The day of the 7th was spent mopping up at the Golden Temple. The bodies of Bhindrawale and his co-conspirators were found and the operation was declared a massive success. Their bodies as well as those of other militants and civilians were cremated en masse, and the remains were never returned to their families.
In the aftermath, the government published a white paper detailing the events of Operation Bluestar. The paper is reviewed by Cynthia Keppley Mahmood, an anthropologist who studied the events surrounding the attack in her 1997 book:
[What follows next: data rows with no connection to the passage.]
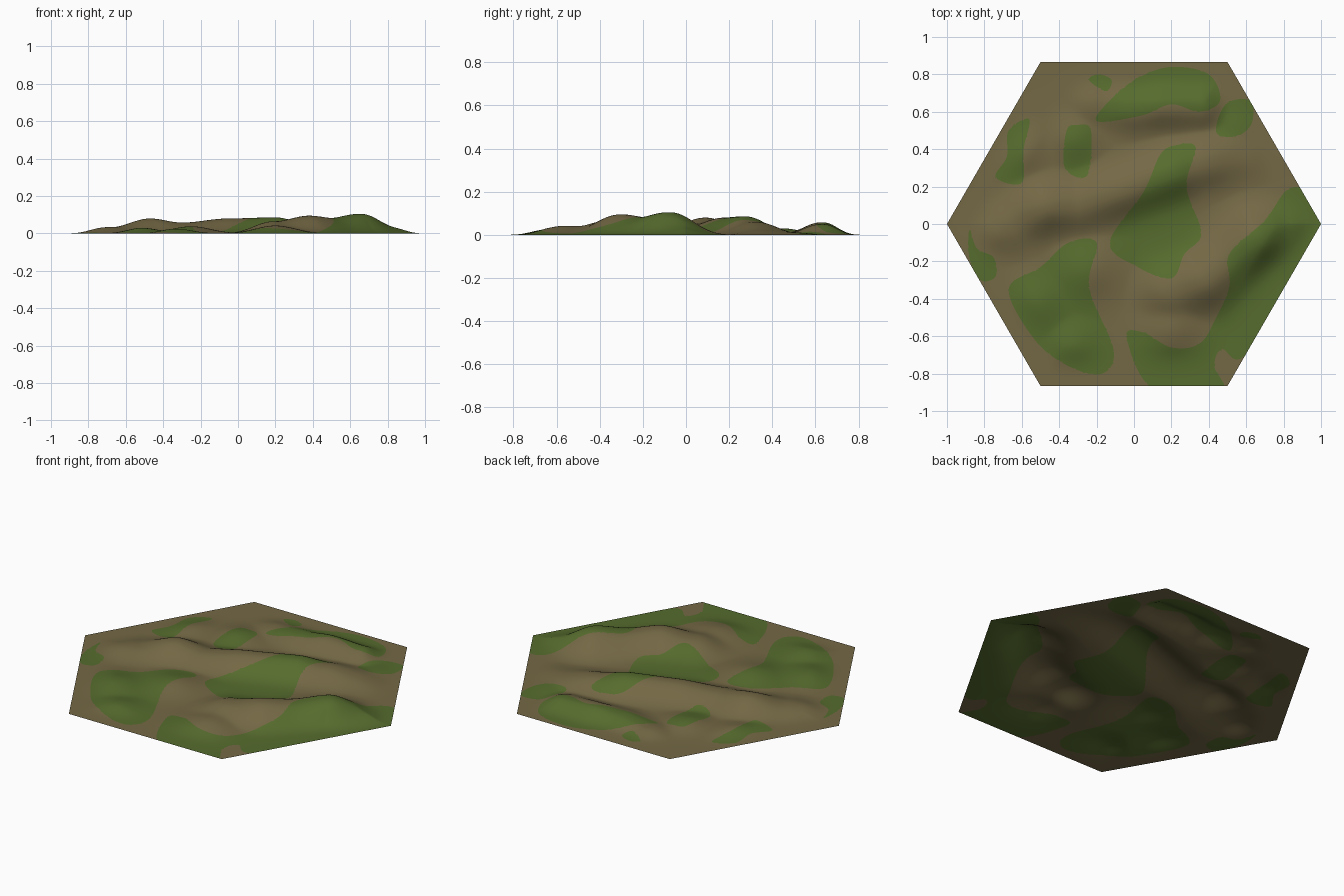
import bpy, bmesh, math
from mathutils import Vector
from mathutils.kdtree import KDTree

if "Cube" in bpy.data.objects:
    bpy.data.objects.remove(bpy.data.objects["Cube"])

N = 100                      # grid steps from centre to corner
R3 = math.sqrt(3)


def material(name, rgb):
    m = bpy.data.materials.new(name)
    m.diffuse_color = (*rgb, 1)
    m.use_nodes = True
    m.node_tree.nodes["Principled BSDF"].inputs["Base Color"].default_value = m.diffuse_color
    return m


# Ridges: crest points (x, y, height) and half width
RIDGES = [
    ([(.2, -.36, .065), (.38, -.3, .095), (.5, -.2, .083), (.65, -.08, .105), (.85, -.05, .05)], .15),
    ([(-.66, -.01, .035), (-.47, .09, .08), (-.3, .1, .058), (-.05, .18, .08),
      (.2, .27, .086), (.35, .32, .06), (.6, .38, .025)], .13),
    ([(-.2, .64, .025), (0, .61, .045), (.15, .63, .058), (.35, .63, .05)], .11),
]
# Low mounds: x, y, height, radius
MOUNDS = [(-.52, -.42, .03, .14), (-.25, -.25, .038, .15), (-.33, -.65, .025, .12),
          (.2, -.56, .042, .15), (-.75, -.06, .025, .1), (-.6, .4, .028, .13),
          (-.32, .45, .03, .12), (.6, .52, .02, .12)]


def edge_distance(x, y):
    return R3 / 2 - max(abs(y), (R3 * abs(x) + abs(y)) / 2)


def height(x, y):
    total = 0
    for pts, w in RIDGES:
        best = 0
        for (ax, ay, ah), (bx, by, bh) in zip(pts, pts[1:]):
            dx, dy = bx - ax, by - ay
            t = max(0, min(1, ((x - ax) * dx + (y - ay) * dy) / (dx * dx + dy * dy)))
            d = math.hypot(x - ax - t * dx, y - ay - t * dy)
            s = t * t * (3 - 2 * t)
            best = max(best, (ah + (bh - ah) * s) * math.exp(-(d / w) ** 2.3))
        total += best ** 3
    for mx, my, mh, r in MOUNDS:
        total += (mh * math.exp(-((x - mx) ** 2 + (y - my) ** 2) / (r * r))) ** 3
    e = max(0, min(1, edge_distance(x, y) / .22))
    return total ** (1 / 3) * e * e * (3 - 2 * e)


# Grass patch outlines, seen from above
PATCHES = [
    [(-.2, .55), (-.12, .67), (.02, .78), (.2, .84), (.4, .8), (.46, .66), (.35, .6), (.2, .64), (.04, .58)],
    [(.44, .49), (.49, .64), (.62, .66), (.63, .54), (.55, .47)],
    [(-.24, .77), (-.19, .8), (-.12, .77), (-.15, .71)],
    [(-.37, .3), (-.36, .5), (-.3, .53), (-.23, .5), (-.25, .26)],
    [(-.74, .25), (-.68, .36), (-.67, .5), (-.56, .56), (-.59, .4), (-.6, .22)],
    [(.05, .17), (.14, .37), (.22, .42), (.33, .41), (.28, .2), (.36, -.05), (.27, -.16),
     (.2, -.29), (.02, -.23), (-.13, -.1)],
    [(-.88, -.03), (-.88, -.18), (-.82, -.3), (-.74, -.28), (-.75, -.18), (-.84, -.13)],
    [(-.67, -.35), (-.5, -.23), (-.35, -.1), (-.2, -.1), (-.24, -.34), (-.11, -.67),
     (-.17, -.8), (-.35, -.76), (-.53, -.62)],
    [(-.04, -.6), (.05, -.58), (.2, -.66), (.35, -.64), (.44, -.5), (.51, -.33), (.51, -.16),
     (.7, .02), (.83, .19), (.97, .15), (1.06, 0), (.62, -.68), (.47, -.67), (.43, -.76),
     (.47, -.9), (.1, -.88)],
]


def smooth_loop(pts, steps=50):
    # closed Catmull-Rom curve through the points
    out, n = [], len(pts)
    for i in range(n):
        a, b, c, d = (Vector(pts[(i + k) % n]) for k in (-1, 0, 1, 2))
        for s in range(steps):
            t = s / steps
            out.append(b + .5 * t * (c - a + t * (2 * a - 5 * b + 4 * c - d + t * (3 * (b - c) + d - a))))
    return out


def inside(x, y, loop):
    hit = False
    for p, q in zip(loop, loop[1:] + loop[:1]):
        if (p.y > y) != (q.y > y) and x < p.x + (y - p.y) * (q.x - p.x) / (q.y - p.y):
            hit = not hit
    return hit


outlines = [smooth_loop(p) for p in PATCHES]
coarse = [(o[::5], min(p.x for p in o), max(p.x for p in o),
           min(p.y for p in o), max(p.y for p in o)) for o in outlines]
points = [p for o in outlines for p in o]
tree = KDTree(len(points))
for i, p in enumerate(points):
    tree.insert((p.x, p.y, 0), i)
tree.balance()

# Hexagonal sheet on a triangular grid, snapped to the patch outlines
bm = bmesh.new()
grid = {}
for j in range(-N, N + 1):
    for i in range(max(-N, -N - j), min(N, N - j) + 1):
        x, y = (i + j / 2) / N, j * R3 / 2 / N
        if edge_distance(x, y) > .3 / N:
            co, _, dist = tree.find((x, y, 0))
            if dist < .45 / N:
                x, y = co.x, co.y
        grid[i, j] = bm.verts.new((x, y, height(x, y)))
for (i, j), v in grid.items():
    for tri in (((i + 1, j), (i, j + 1)), ((i, j + 1), (i - 1, j + 1))):
        if all(k in grid for k in tri):
            f = bm.faces.new((v, grid[tri[0]], grid[tri[1]]))
            f.smooth = True
            c = f.calc_center_median()
            f.material_index = int(any(
                x0 < c.x < x1 and y0 < c.y < y1 and inside(c.x, c.y, o)
                for o, x0, x1, y0, y1 in coarse))

mesh = bpy.data.meshes.new("hill_tile")
bm.to_mesh(mesh)
bm.free()
mesh.materials.append(material("brown earth", (.175, .14, .06)))
mesh.materials.append(material("grass green", (.094, .15, .027)))
tile = bpy.data.objects.new("hill_tile", mesh)
bpy.context.collection.objects.link(tile)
In the White Paper published by the government of India after Operation BlueStar, militant and nonmilitant casualties are (apallingly) lumped under the category “civilian/terrorist,” and are listed at 493. Tully and Jacob note that this figure leaves 1,600 people unaccounted for, based on a relatively conservative estimation of the numbers of people at the Golden Temple Complex at the time. Citizens for Democracy, a respected Indian civil liberties group headed by the distinguished jurist V. M. Tarkunde, sent an investigative team to Punjab and came out with its own response to the White Paper, Report to the Nation: Oppression in Punjab. Though Citizens for Democracy rejects the high claims of six or seven thousand casualties put forward by various Sikh eyewitnesses, it notes that the mounds of dead bodies on the parikrama in the wake of Operation Blue Star and the truckload after truckload of bodies brought out of the Golden Temple Complex, observed by many people, point to a much higher casualty figure than the one claimed by the government. Estimating that about ten thousand pilgrims were at the complex during Operation Blue Star, Citizens for Democracy notes that the actual number of alleged terrorists at the site was quite small relative to the number of innocent worshipers. “It was indeed a mass massacre mostly of innocents,” their report states.
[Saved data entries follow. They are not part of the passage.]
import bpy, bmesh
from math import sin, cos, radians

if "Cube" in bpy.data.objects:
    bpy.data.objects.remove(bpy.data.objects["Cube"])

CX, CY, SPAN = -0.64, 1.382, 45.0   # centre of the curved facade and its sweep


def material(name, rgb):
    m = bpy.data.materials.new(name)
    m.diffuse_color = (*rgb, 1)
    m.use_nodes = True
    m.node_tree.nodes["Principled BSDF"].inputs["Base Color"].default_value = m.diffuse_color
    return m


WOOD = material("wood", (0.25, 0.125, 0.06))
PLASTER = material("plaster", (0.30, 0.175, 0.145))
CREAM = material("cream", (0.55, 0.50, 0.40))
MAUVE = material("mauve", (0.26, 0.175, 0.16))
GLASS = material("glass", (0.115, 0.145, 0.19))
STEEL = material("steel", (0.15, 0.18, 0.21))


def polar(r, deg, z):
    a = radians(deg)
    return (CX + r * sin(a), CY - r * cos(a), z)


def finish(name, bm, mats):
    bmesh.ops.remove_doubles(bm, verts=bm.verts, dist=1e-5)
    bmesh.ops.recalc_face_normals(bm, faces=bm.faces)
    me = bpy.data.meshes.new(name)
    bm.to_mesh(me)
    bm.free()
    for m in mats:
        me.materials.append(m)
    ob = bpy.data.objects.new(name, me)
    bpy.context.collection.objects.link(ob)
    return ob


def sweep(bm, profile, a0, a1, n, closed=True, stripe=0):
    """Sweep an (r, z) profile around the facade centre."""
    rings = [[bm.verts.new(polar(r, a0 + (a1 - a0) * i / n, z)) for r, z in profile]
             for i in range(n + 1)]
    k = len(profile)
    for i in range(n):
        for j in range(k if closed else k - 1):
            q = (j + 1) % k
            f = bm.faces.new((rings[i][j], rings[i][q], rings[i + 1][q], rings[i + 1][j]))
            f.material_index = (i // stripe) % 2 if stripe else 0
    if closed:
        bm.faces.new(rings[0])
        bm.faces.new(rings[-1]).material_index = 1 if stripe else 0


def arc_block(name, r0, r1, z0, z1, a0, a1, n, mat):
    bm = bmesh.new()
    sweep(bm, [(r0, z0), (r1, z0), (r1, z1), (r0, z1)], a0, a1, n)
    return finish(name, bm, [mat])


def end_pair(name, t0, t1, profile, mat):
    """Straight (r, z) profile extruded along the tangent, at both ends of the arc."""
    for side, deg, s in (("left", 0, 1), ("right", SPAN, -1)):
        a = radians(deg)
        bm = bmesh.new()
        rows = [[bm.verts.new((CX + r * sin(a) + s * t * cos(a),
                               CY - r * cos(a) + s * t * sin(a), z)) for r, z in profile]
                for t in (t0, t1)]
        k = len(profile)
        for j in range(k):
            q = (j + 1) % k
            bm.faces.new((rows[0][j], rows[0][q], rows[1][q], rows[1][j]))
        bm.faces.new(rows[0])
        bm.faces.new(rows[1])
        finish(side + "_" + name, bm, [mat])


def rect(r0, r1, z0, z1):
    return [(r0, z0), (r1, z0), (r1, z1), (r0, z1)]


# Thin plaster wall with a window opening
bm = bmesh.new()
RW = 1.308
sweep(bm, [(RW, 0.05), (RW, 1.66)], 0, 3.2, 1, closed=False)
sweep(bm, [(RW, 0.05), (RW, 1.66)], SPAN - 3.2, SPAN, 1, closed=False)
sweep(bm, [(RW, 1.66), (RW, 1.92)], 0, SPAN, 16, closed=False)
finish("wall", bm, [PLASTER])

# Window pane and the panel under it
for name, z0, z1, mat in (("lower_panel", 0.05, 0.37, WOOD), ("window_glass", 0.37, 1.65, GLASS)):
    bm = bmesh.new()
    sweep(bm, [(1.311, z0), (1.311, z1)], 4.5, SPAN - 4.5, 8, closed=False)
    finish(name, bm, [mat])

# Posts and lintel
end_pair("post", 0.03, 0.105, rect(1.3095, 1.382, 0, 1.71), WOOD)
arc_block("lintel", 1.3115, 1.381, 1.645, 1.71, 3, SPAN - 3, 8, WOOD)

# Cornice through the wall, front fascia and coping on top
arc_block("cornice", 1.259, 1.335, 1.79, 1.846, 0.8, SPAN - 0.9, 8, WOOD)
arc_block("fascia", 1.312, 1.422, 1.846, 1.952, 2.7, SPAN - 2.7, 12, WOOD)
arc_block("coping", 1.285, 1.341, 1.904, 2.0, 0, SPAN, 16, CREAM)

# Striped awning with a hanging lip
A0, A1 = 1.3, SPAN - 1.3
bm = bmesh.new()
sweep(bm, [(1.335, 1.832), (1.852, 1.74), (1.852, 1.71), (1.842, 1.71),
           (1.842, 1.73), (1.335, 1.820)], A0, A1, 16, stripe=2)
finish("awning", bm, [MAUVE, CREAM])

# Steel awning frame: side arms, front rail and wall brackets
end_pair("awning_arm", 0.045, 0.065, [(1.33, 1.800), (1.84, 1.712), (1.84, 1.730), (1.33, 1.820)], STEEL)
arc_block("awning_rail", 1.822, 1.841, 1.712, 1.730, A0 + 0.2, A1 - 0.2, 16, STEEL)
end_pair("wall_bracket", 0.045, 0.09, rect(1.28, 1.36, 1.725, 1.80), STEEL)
Most disturbing about the reports that started coming out of Punjab in response to the government’s White Paper were those that portrayed the army as committing direct atrocities against unarmed people. Brahma Chellany, an Associated Press correspondent who managed to remain in Amritsar after all the other journalists were escorted out, records the shooting in cold blood of Sikhs who had been taken prisoner, their hands tied behind their backs with their turbans. (He was later charged with sedition.)
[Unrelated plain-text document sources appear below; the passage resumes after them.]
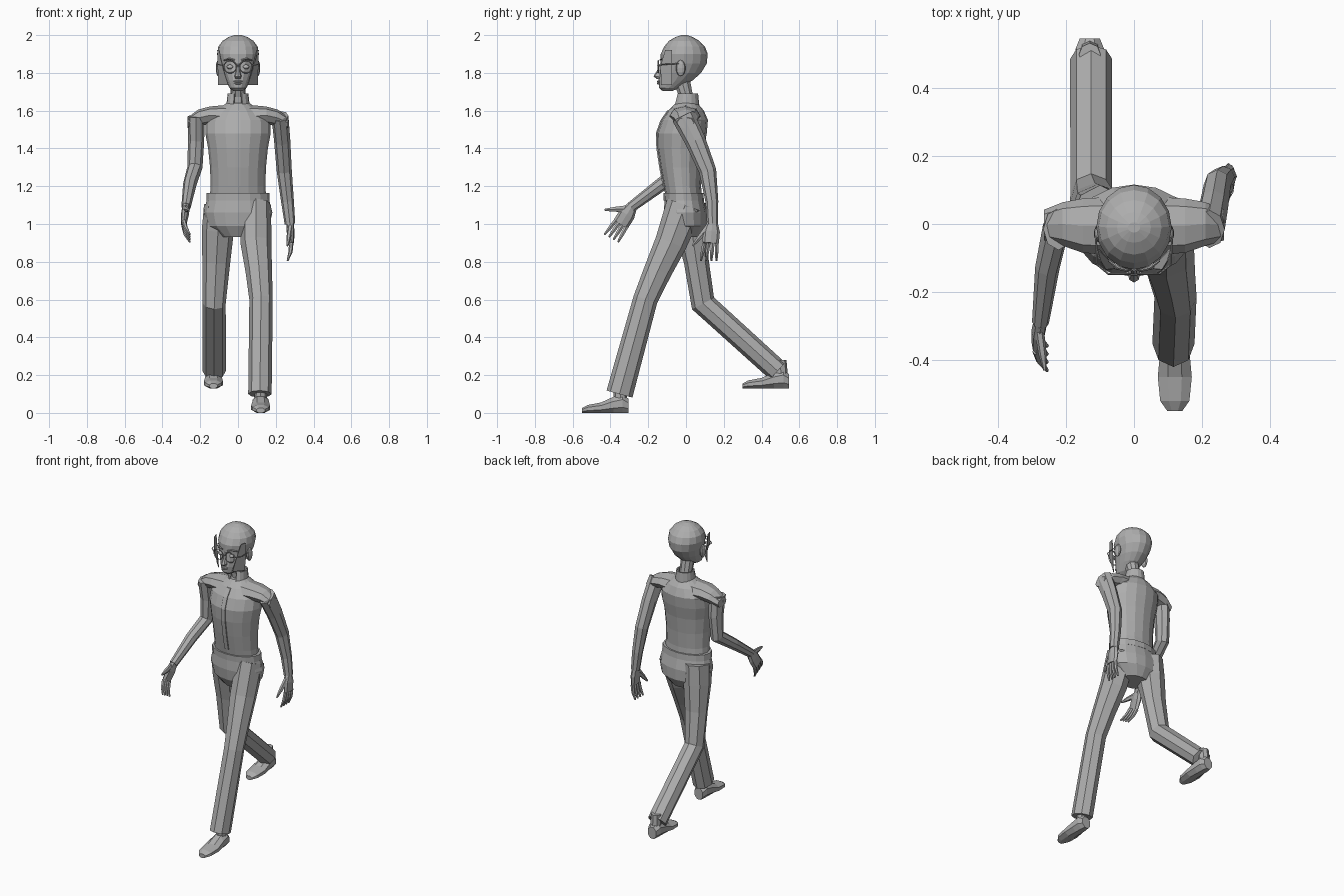
import bpy, bmesh, math
from mathutils import Vector

cube = bpy.data.objects.get("Cube")
if cube:
    bpy.data.objects.remove(cube, do_unlink=True)

grey = bpy.data.materials.new("mid grey")
grey.use_nodes = True
GREY = (0.42, 0.42, 0.42, 1)
grey.diffuse_color = GREY
grey.node_tree.nodes["Principled BSDF"].inputs["Base Color"].default_value = GREY

X, Y, Z = Vector((1, 0, 0)), Vector((0, 1, 0)), Vector((0, 0, 1))


def finish(name, bm):
    bmesh.ops.recalc_face_normals(bm, faces=bm.faces)
    mesh = bpy.data.meshes.new(name)
    bm.to_mesh(mesh)
    bm.free()
    mesh.materials.append(grey)
    obj = bpy.data.objects.new(name, mesh)
    bpy.context.collection.objects.link(obj)
    return obj


def loft(name, path, n=8, ref=X, axis=None, phase=0.0, caps=True, keep=None):
    """Skin elliptical rings (x, y, z, radius along ref, radius across)."""
    bm = bmesh.new()
    pts = [Vector(p[:3]) for p in path]
    rings = []
    for i, (c, p) in enumerate(zip(pts, path)):
        t = axis or Vector()
        if not axis:
            if i > 0:
                t = t + (c - pts[i - 1]).normalized()
            if i < len(pts) - 1:
                t = t + (pts[i + 1] - c).normalized()
            t.normalize()
        u = (ref - t * t.dot(ref)).normalized()
        v = t.cross(u)
        grow = 1 / math.cos(phase)
        ring = []
        for k in range(n):
            a = 2 * math.pi * k / n + phase
            ring.append(bm.verts.new(c + grow * (u * p[3] * math.cos(a) + v * p[4] * math.sin(a))))
        rings.append(ring)
    for a, b in zip(rings, rings[1:]):
        for k in range(n):
            j = (k + 1) % n
            bm.faces.new((a[k], a[j], b[j], b[k]))
    if caps:
        bm.faces.new(rings[0])
        bm.faces.new(rings[-1])
    if keep:
        drop = [f for f in bm.faces if not keep(f.calc_center_median())]
        bmesh.ops.delete(bm, geom=drop, context="FACES")
    return finish(name, bm)


def stack(name, rows, n=16):
    """Level rings from rows of height, front, back, half width."""
    path = [(0, (f + b) / 2, z, w, (b - f) / 2) for z, f, b, w in rows]
    return loft(name, path, n, axis=Z)


def ball(name, centre, size):
    bm = bmesh.new()
    bmesh.ops.create_uvsphere(bm, u_segments=10, v_segments=6, radius=1)
    for v in bm.verts:
        v.co = Vector([c + s * q for c, s, q in zip(centre, size, v.co)])
    return finish(name, bm)


def card(name, corners):
    bm = bmesh.new()
    bm.faces.new([bm.verts.new(c) for c in corners])
    obj = finish(name, bm)
    obj.modifiers.new("thickness", "SOLIDIFY").thickness = 0.003
    return obj


def hand(side, wrist, knuckle, tip, across, thumb):
    wrist, knuckle, tip, across = map(Vector, (wrist, knuckle, tip, across))
    mid = wrist.lerp(knuckle, 0.45)
    loft(side + "_palm", [(*wrist, .02, .028), (*mid, .021, .044), (*knuckle, .015, .044)])
    for i, label in enumerate(("little", "ring", "middle", "index")):
        off = across * (i - 1.5) * 0.022
        a, c = knuckle + off, tip + off * 1.25
        b = a.lerp(c, 0.5) + X * 0.006 * math.copysign(1, wrist.x)
        loft(f"{side}_{label}_finger", [(*a, .012, .012), (*b, .011, .011), (*c, .005, .006)], 6)
    a, c = wrist.lerp(knuckle, 0.25) + across * 0.02, Vector(thumb)
    loft(side + "_thumb", [(*a, .014, .02), (*a.lerp(c, .6), .012, .014), (*c, .005, .006)], 6)


# Torso, shirt hem and trouser seat
torso = [(1.13, -.105, .085, .15), (1.2, -.118, .08, .145), (1.3, -.137, .085, .148),
         (1.4, -.152, .095, .158), (1.48, -.155, .11, .173), (1.55, -.13, .116, .17),
         (1.6, -.095, .095, .12), (1.64, -.055, .06, .06)]
stack("shirt_body", torso)
stack("shirt_hem", [(1.125, -.118, .095, .168), (1.165, -.12, .092, .166)])
stack("trouser_seat", [(1.14, -.112, .09, .162), (1.06, -.118, .11, .182),
                       (.99, -.11, .11, .165), (.93, -.075, .075, .09)])
loft("shirt_placket", [(0, f, z, .014, .005) for z, f, b, w in torso[1:-1]], 4,
     axis=Z, phase=math.pi / 4)

# Neck and collar
loft("neck", [(0, .01, 1.6, .042, .04), (0, 0, 1.68, .04, .038), (0, -.02, 1.75, .042, .045)], 10)
collar = loft("collar", [(0, .003, 1.625, .062, .068), (0, .008, 1.69, .055, .056)], 16,
              axis=Z, caps=False, keep=lambda c: c.y > -.052)
collar.modifiers.new("thickness", "SOLIDIFY").thickness = 0.008

# Head and face
stack("head", [(1.705, -.125, -.07, .026), (1.72, -.142, -.035, .045), (1.76, -.146, .035, .064),
               (1.8, -.14, .08, .083), (1.85, -.134, .11, .1), (1.9, -.134, .115, .111),
               (1.94, -.115, .1, .104), (1.97, -.09, .07, .081), (1.99, -.055, .035, .05),
               (2, -.025, .005, .018)])
stack("nose", [(1.768, -.155, -.12, .014), (1.782, -.172, -.12, .019),
               (1.81, -.155, -.12, .011), (1.85, -.138, -.12, .009)], 8)
ball("upper_lip", (0, -.144, 1.755), (.025, .01, .006))
ball("lower_lip", (0, -.143, 1.745), (.021, .011, .007))

for side, s in (("left", 1), ("right", -1)):
    ball(side + "_eye", (s * .042, -.122, 1.832), (.02, .014, .012))
    loft(side + "_eyebrow", [(s * .018, -.137, 1.868, .004, .004), (s * .045, -.13, 1.875, .005, .005),
                             (s * .075, -.108, 1.866, .003, .003)], 4, ref=Y)
    ball(side + "_ear", (s * .105, -.028, 1.825), (.013, .026, .043))
    # Round spectacle rim and temple
    rim = [(s * .042 + .033 * math.cos(k * math.pi / 8), -.147,
            1.832 + .033 * math.sin(k * math.pi / 8), .003, .003) for k in range(17)]
    loft(side + "_spectacle_rim", rim, 4, ref=Y)
    loft(side + "_spectacle_temple", [(s * .075, -.147, 1.84, .003, .003),
                                      (s * .108, -.12, 1.845, .003, .003),
                                      (s * .113, -.02, 1.85, .003, .003)], 4, ref=Z)
    # Flat hair lock beside the face
    card(side + "_hair_lock", [(s * x, y, z) for x, y, z in
                               ((.105, -.075, 1.735), (.052, -.132, 1.735),
                                (.085, -.135, 1.84), (.1, -.11, 1.92), (.11, -.075, 1.92))])
    # Sloping shoulder of the shirt
    loft(side + "_shoulder", [(s * .06, -.005, 1.57, .085, .06), (s * .15, -.005, 1.575, .08, .047),
                              (s * .21, 0, 1.562, .064, .044), (s * .265, -.003, 1.535, .045, .03)],
         ref=Y, axis=X)
loft("spectacle_bridge", [(-.01, -.15, 1.838, .003, .003), (.01, -.15, 1.838, .003, .003)], 4, ref=Y)

# Arms: left swings back, right swings forward
loft("left_arm", [(.222, -.015, 1.57, .045, .062), (.234, .05, 1.44, .043, .055),
                  (.245, .115, 1.28, .04, .046), (.262, .137, 1.12, .034, .034),
                  (.275, .14, 1.0, .028, .029)])
loft("right_arm", [(-.222, -.015, 1.57, .045, .062), (-.222, 0, 1.44, .043, .052),
                   (-.228, -.005, 1.3, .04, .046), (-.255, -.13, 1.21, .036, .036),
                   (-.275, -.29, 1.09, .025, .028)])
hand("left", (.275, .14, 1.01), (.282, .13, .9), (.262, .12, .805), (0, -1, 0), (.262, .035, .885))
hand("right", (-.275, -.285, 1.095), (-.287, -.345, 1.0), (-.255, -.395, .925),
     (0, -.87, .49), (-.262, -.43, 1.075))

# Trouser legs in mid stride
loft("left_trouser_leg", [(.095, -.005, 1.1, .08, .1), (.095, -.08, .9, .082, .085),
                          (.11, -.15, .75, .07, .074), (.122, -.215, .6, .062, .065),
                          (.116, -.352, .1, .062, .071)])
loft("right_trouser_leg", [(-.1, .015, 1.1, .08, .1), (-.106, .03, .97, .085, .088),
                           (-.115, .055, .8, .074, .066), (-.126, .09, .58, .061, .066),
                           (-.126, .485, .222, .062, .06)])

# Shoes and ankles: y, top, half width along the sole
shoe = [(-.55, .026, .022), (-.52, .042, .043), (-.45, .055, .05), (-.385, .085, .044),
        (-.335, .1, .042), (-.305, .075, .03)]
for side, x, dy, dz in (("left", .12, 0, 0), ("right", -.13, .85, .13)):
    loft(side + "_shoe", [(x, y + dy, h / 2 + dz, w, h / 2) for y, h, w in shoe],
         axis=Y, phase=math.pi / 8)
    loft(side + "_ankle", [(x, -.345 + dy, .05 + dz, .034, .036),
                           (x, -.352 + dy, .15 + dz, .032, .034)], axis=Z)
The “success” of Operation Bluestar was short-lived. After hearing about the attack on the Golden Temple, millions of Sikhs worldwide embraced a secessionist agenda. The attack struck at the very heart of Sikh identity. Not since the 18th century had any soldier dared set foot in the Golden Temple. In October of 1984, Indira Gandhi was assassinated by her Sikh bodyguards, who promptly surrendered, claiming that they had done what they had to do. One of them was executed on the spot, while the other was shot many times and hanged once he recovered
The assassination touched off waves of violence known as the Delhi riots. These riots were not riots in the traditional sense, but rather organized campaigns of violence against Sikhs, their homes, and their businesses. Over 6,000 people are said to have died in the span of a few days, and the most common means by which they were killed was to be soaked in kerosene and then lit on fire. To this day, Sikhs continue to disappear throughout Punjab. Some estimates state that as many as 200,000 have vanished since Operation Bluestar.
Operation Bluestar was a cold, calculated assault. The army practiced on a scale model of the Golden Temple complex. The number of troops and the sophistication of armaments, as well as the timing, all indicate meticulous planning. Furthermore, India had a rational expectation that the international community would look the other way, because when the state had operated under emergency rule in the 1970s, those atrocities received no attention